Dynatrace OneAgent will work under the non-privileged dtuser in the majority of cases. When the kernel doesn't provide ambient capabilities, it automatically elevates its privileges to the superuser level using setuid(0) in the following cases:

  • Dynatrace OneAgent automatic updates
  • Host OSI ID generation on Azure hosts
  • Docker containers properties detection
  • Self-diagnostics

If you don't want to grant the superuser permission level to Dynatrace OneAgent, you can disable it by adding the DISABLE_ROOT_FALLBACK=1 parameter to the Dynatrace OneAgent installation command. For example:

sudo /bin/sh Dynatrace-Agent-Linux-1.0.0.sh NON_ROOT_MODE=1 DISABLE_ROOT_FALLBACK=1

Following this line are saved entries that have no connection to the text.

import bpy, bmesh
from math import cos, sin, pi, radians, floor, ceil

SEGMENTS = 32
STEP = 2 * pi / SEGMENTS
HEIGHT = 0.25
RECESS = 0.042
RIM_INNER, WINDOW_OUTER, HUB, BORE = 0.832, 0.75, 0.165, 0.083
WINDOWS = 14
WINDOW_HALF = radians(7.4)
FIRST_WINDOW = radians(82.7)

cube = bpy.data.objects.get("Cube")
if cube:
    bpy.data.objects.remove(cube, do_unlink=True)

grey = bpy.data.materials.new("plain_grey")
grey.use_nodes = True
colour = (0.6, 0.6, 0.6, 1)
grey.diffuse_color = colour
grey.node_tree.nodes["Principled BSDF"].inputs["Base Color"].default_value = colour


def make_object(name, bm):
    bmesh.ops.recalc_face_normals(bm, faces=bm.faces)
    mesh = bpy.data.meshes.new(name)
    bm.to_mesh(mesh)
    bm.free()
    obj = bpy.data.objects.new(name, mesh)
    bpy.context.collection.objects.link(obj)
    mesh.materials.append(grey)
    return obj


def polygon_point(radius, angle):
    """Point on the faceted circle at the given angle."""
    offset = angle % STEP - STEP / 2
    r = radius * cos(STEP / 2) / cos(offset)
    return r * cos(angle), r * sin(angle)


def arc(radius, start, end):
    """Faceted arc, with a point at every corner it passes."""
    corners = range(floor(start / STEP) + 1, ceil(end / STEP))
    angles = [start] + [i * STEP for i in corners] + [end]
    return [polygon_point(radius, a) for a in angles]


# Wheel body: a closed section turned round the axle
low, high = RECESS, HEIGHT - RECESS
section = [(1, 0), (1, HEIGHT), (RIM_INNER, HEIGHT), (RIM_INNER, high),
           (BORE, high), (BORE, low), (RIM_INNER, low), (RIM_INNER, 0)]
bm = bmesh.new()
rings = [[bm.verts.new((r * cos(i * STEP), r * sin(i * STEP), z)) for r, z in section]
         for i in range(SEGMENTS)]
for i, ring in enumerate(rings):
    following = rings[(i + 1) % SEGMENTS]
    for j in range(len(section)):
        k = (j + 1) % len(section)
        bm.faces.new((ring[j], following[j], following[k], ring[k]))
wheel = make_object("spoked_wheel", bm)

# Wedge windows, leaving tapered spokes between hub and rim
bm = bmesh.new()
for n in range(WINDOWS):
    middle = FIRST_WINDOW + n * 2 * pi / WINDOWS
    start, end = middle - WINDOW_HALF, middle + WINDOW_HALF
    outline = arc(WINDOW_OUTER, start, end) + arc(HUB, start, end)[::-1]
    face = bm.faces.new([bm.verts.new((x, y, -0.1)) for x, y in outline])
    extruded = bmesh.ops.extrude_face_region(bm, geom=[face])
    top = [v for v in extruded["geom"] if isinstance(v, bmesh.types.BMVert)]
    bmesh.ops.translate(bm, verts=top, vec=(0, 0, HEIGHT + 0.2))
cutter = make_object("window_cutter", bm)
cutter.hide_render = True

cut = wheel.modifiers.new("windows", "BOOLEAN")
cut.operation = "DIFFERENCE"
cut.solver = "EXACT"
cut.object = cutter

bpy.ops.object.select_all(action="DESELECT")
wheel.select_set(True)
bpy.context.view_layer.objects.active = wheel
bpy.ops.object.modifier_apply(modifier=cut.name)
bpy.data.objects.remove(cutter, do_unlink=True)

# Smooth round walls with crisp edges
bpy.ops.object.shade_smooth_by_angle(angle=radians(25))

In such cases, you must perform manual updates on individual hosts. We don't recommend using the DISABLE_ROOT_FALLBACK=1 parameter for OneAgents on Azure or Docker containers.

How do I know if I've successfully enabled non-root mode?

The installer prints a message at the end of Dynatrace OneAgent installation. Depending on the kernel version and its support for ambient capabilities, you will read one of the following messages:

Non-root mode is enabled— The kernel supports ambient capabilities, the root access is not used for updates or operation.

Enabled non-root mode, but ambient capabilities are not supported by kernel— The kernel is within the minimum supported version, but due to non-supported ambient capabilities, Dynatrace OneAgent needs to elevate privileges in select cases, see above.

Failed to enable non-root mode— The kernel doesn't meet the minimum version requirements to enable non-root mode.

Tip

To learn more about Linux capabilities, refer to Linux man pages and chapter 39 of "The Linux Programming Interface."